Saved entries:
┌────────

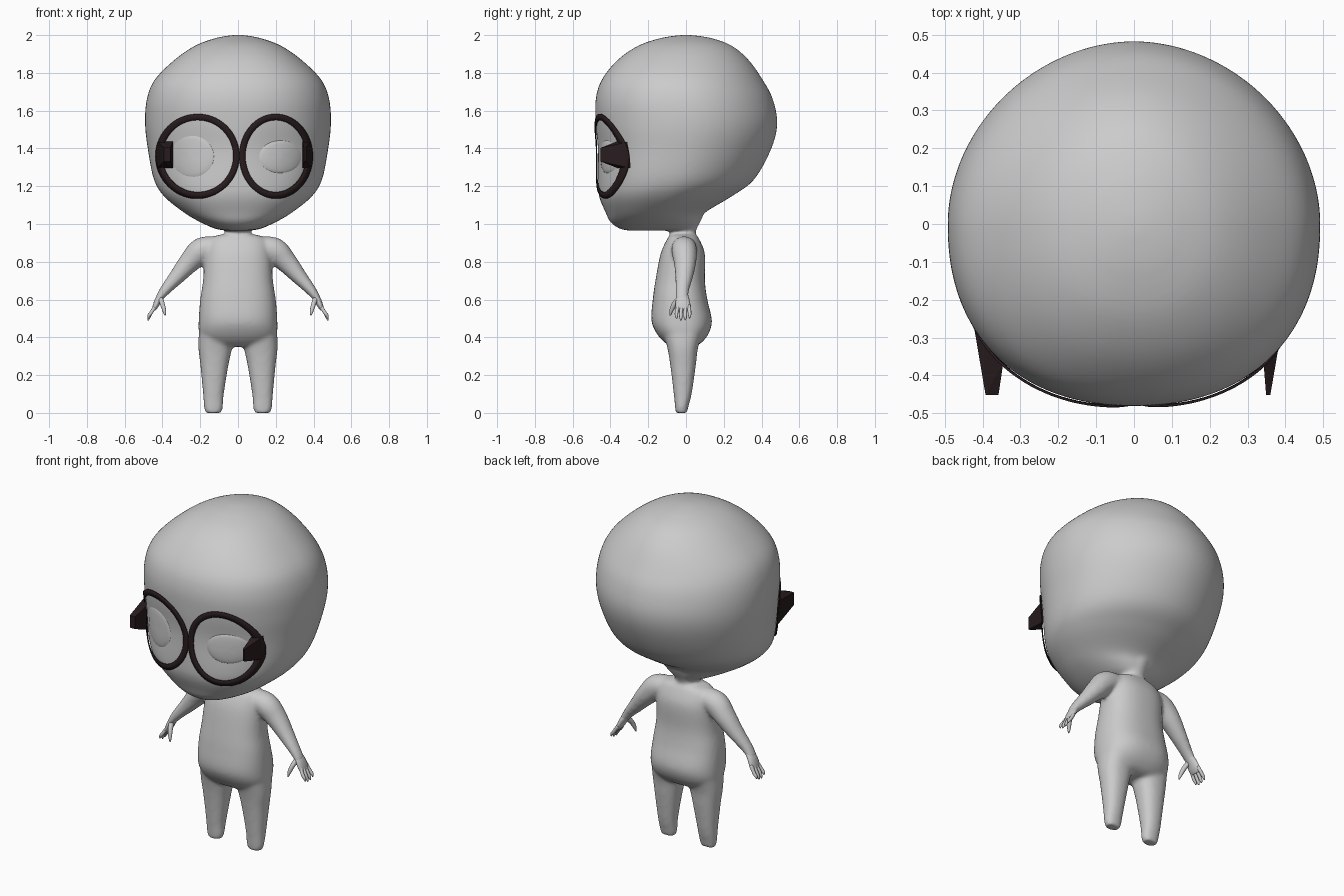
import bpy, bmesh, math
from mathutils import Vector
from mathutils.bvhtree import BVHTree

if "Cube" in bpy.data.objects:
    bpy.data.objects.remove(bpy.data.objects["Cube"])


def material(name, color):
    m = bpy.data.materials.new(name)
    m.use_nodes = True
    m.diffuse_color = color
    m.node_tree.nodes["Principled BSDF"].inputs["Base Color"].default_value = color
    return m


SKIN = material("plain grey", (0.6, 0.6, 0.6, 1))
FRAME = material("dark brown", (0.022, 0.012, 0.013, 1))


def finish(bm, name, mat, smooth=True):
    bmesh.ops.recalc_face_normals(bm, faces=bm.faces)
    mesh = bpy.data.meshes.new(name)
    bm.to_mesh(mesh)
    bm.free()
    mesh.materials.append(mat)
    for p in mesh.polygons:
        p.use_smooth = smooth
    ob = bpy.data.objects.new(name, mesh)
    bpy.context.collection.objects.link(ob)
    return ob


def spline(rows, steps=5):
    """Smooth curve through rows of numbers."""
    rows = [Vector(r) for r in rows]
    out = []
    for i in range(len(rows) - 1):
        a, b, c, d = (rows[max(0, min(len(rows) - 1, i + k))] for k in (-1, 0, 1, 2))
        for s in range(steps):
            t = s / steps
            out.append(b + (c - a) * (t / 2) + (a * 2 - b * 5 + c * 4 - d) * (t * t / 2)
                       + (b * 3 - a - c * 3 + d) * (t ** 3 / 2))
    return out + [rows[-1]]


def loft(bm, rings):
    """Skin closed rings of points and cap both ends."""
    loops = [[bm.verts.new(p) for p in r] for r in rings]
    n = len(loops[0])
    for lo, hi in zip(loops, loops[1:]):
        for i in range(n):
            bm.faces.new((lo[i], lo[(i + 1) % n], hi[(i + 1) % n], hi[i]))
    bm.faces.new(loops[0])
    bm.faces.new(loops[-1])


def stack(bm, rows, front=2, back=2, n=48):
    """Horizontal rings; each row is z, front y, back y, half width, centre x."""
    rings = []
    for z, y0, y1, w, cx in spline(rows):
        ring = []
        for k in range(n):
            c, s = math.cos(math.tau * k / n), math.sin(math.tau * k / n)
            e = 2 / (front if s < 0 else back)
            ring.append((cx + w * math.copysign(abs(c) ** e, c),
                         (y0 + y1) / 2 + (y1 - y0) / 2 * math.copysign(abs(s) ** e, s), z))
        rings.append(ring)
    loft(bm, rings)


def tube(bm, rows, n=16, steps=4):
    """Tube along a path; each row is x, y, z, radius across y, other radius."""
    pts = spline(rows, steps)
    rings = []
    for i, p in enumerate(pts):
        d = (pts[min(i + 1, len(pts) - 1)] - pts[max(i - 1, 0)])
        d = Vector(d[:3]).normalized()
        v = d.cross(Vector((0, 1, 0))).normalized()
        u = v.cross(d)
        rings.append([Vector(p[:3]) + u * p[3] * math.cos(math.tau * k / n)
                      + v * p[4] * math.sin(math.tau * k / n) for k in range(n)])
    loft(bm, rings)


# Head
body = bmesh.new()
stack(body, [
    (.965, -.3, .02, .06, 0), (.975, -.35, .05, .12, 0), (1.01, -.4, .07, .2, 0),
    (1.06, -.425, .1, .285, 0), (1.145, -.46, .24, .39, 0), (1.235, -.468, .36, .445, 0),
    (1.395, -.468, .45, .477, 0), (1.53, -.478, .483, .492, 0), (1.66, -.478, .46, .483, 0),
    (1.765, -.445, .405, .44, 0), (1.87, -.36, .33, .335, 0), (1.945, -.25, .24, .225, 0),
    (1.985, -.13, .13, .115, 0), (2, -.03, .03, .03, 0)], 2.25, 1.92, 96)
bmesh.ops.recalc_face_normals(body, faces=body.faces)
surface = BVHTree.FromBMesh(body)


def on_face(x, z, lift):
    hit, normal, *_ = surface.ray_cast(Vector((x, -2, z)), Vector((0, 1, 0)))
    return hit + normal * lift


# Shallow eye sockets
for v in body.verts:
    if v.co.y < 0:
        r = ((abs(v.co.x) - .22) / .15) ** 2 + ((v.co.z - 1.36) / .15) ** 2
        v.co.y += .014 * math.exp(-r)

# Neck and torso
stack(body, [(.88, -.09, .06, .1, 0), (.93, -.085, .05, .075, 0), (.97, -.085, .055, .065, 0),
             (1.03, -.1, .085, .08, 0), (1.08, -.1, .1, .1, 0)])
stack(body, [
    (.945, -.08, .05, .09, 0), (.92, -.1, .07, .15, 0), (.84, -.135, .1, .175, 0),
    (.7, -.162, .1, .185, 0), (.6, -.176, .113, .2, 0), (.49, -.183, .137, .208, 0),
    (.42, -.155, .12, .205, 0), (.37, -.11, .08, .17, 0), (.35, -.07, .04, .1, 0)], 2.4, 2.4)

# Legs and arms
for side in (-1, 1):
    stack(body, [
        (.46, -.13, .1, .095, side * .11), (.35, -.1, .065, .09, side * .12),
        (.25, -.083, .052, .074, side * .125), (.1, -.065, .03, .055, side * .13),
        (.03, -.058, .012, .05, side * .13), (0, -.055, .008, .043, side * .13)], 2.3, 2.3, 32)
    tube(body, [
        (side * .1, -.01, .885, .06, .05), (side * .19, -.01, .862, .068, .068),
        (side * .255, -.005, .80, .06, .058), (side * .32, -.01, .725, .048, .043),
        (side * .39, -.02, .645, .036, .028), (side * .425, -.02, .595, .034, .018)], 24)

skin = finish(body, "head_and_body", SKIN)
remesh = skin.modifiers.new("blend", "REMESH")
remesh.mode = "VOXEL"
remesh.voxel_size = .0105
remesh.use_smooth_shade = True
soften = skin.modifiers.new("soften", "SMOOTH")
soften.factor = .5
soften.iterations = 8

# Hands with four fingers and a thumb
for side, label in ((-1, "right"), (1, "left")):
    bm = bmesh.new()
    tube(bm, [(side * .395, -.02, .635, .028, .02), (side * .42, -.018, .6, .036, .019),
              (side * .437, -.016, .565, .04, .015), (side * .447, -.016, .545, .033, .009)])
    for i in range(4):
        y = -.05 + i * .023
        drop = .01 * abs(i - 1.4)
        tube(bm, [(side * .435, y * .8, .57, .01, .01),
                  (side * .46, y, .53, .0095, .0095),
                  (side * .472, y, .5 + drop, .008, .008),
                  (side * .476, y, .485 + drop, .003, .003)], 10)
    tube(bm, [(side * .41, -.035, .605, .016, .014), (side * .4, -.062, .575, .014, .013),
              (side * .39, -.078, .54, .01, .01), (side * .386, -.083, .515, .003, .003)], 10)
    finish(bm, label + "_hand", SKIN)

# Eyes: low domes following the face
for label, cx, cz, rx, rz in (("right", -.255, 1.357, .135, .122), ("left", .232, 1.355, .13, .092)):
    bm = bmesh.new()
    rings = []
    for s in (1, .9, .75, .55, .3, .05):
        rings.append([on_face(cx + rx * s * math.cos(math.tau * k / 40),
                              cz + rz * s * math.sin(math.tau * k / 40),
                              -.014 + .015 * math.sqrt(1 - s * s)) for k in range(40)])
    loft(bm, rings)
    finish(bm, label + "_eye", SKIN)

# Spectacle rims wrapped round the face
for label, cx, rx in (("right", -.211, .219), ("left", .198, .192)):
    bm = bmesh.new()
    rims = [[bm.verts.new(on_face(cx + (rx - w) * math.cos(math.tau * k / 72),
                                  1.36 + (.223 - w) * math.sin(math.tau * k / 72), .006))
             for k in range(72)] for w in (0, .016, .033)]
    for outer, inner in zip(rims, rims[1:]):
        for k in range(72):
            j = (k + 1) % 72
            bm.faces.new((outer[k], outer[j], inner[j], inner[k]))
    rim = finish(bm, label + "_rim", FRAME)
    solid = rim.modifiers.new("thickness", "SOLIDIFY")
    solid.thickness = .006
    solid.offset = 0

# Tapered temple stubs
for label, corners in (("right", ((-.428, -.24), (-.345, -.365), (-.392, -.452), (-.358, -.452))),
                       ("left", ((.387, -.295), (.342, -.365), (.36, -.452), (.349, -.452)))):
    bm = bmesh.new()
    for i, (x, y) in enumerate(corners):
        half = .07 if i < 2 else .036
        for z in (1.367 - half, 1.367 + half):
            bm.verts.new((x, y, z))
    bmesh.ops.convex_hull(bm, input=bm.verts)
    finish(bm, label + "_temple", FRAME, False)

└────────

Work instruction: Where a line of the data holds "mathutils", show that line.

Task answer:
from mathutils import Vector
from mathutils.bvhtree import BVHTree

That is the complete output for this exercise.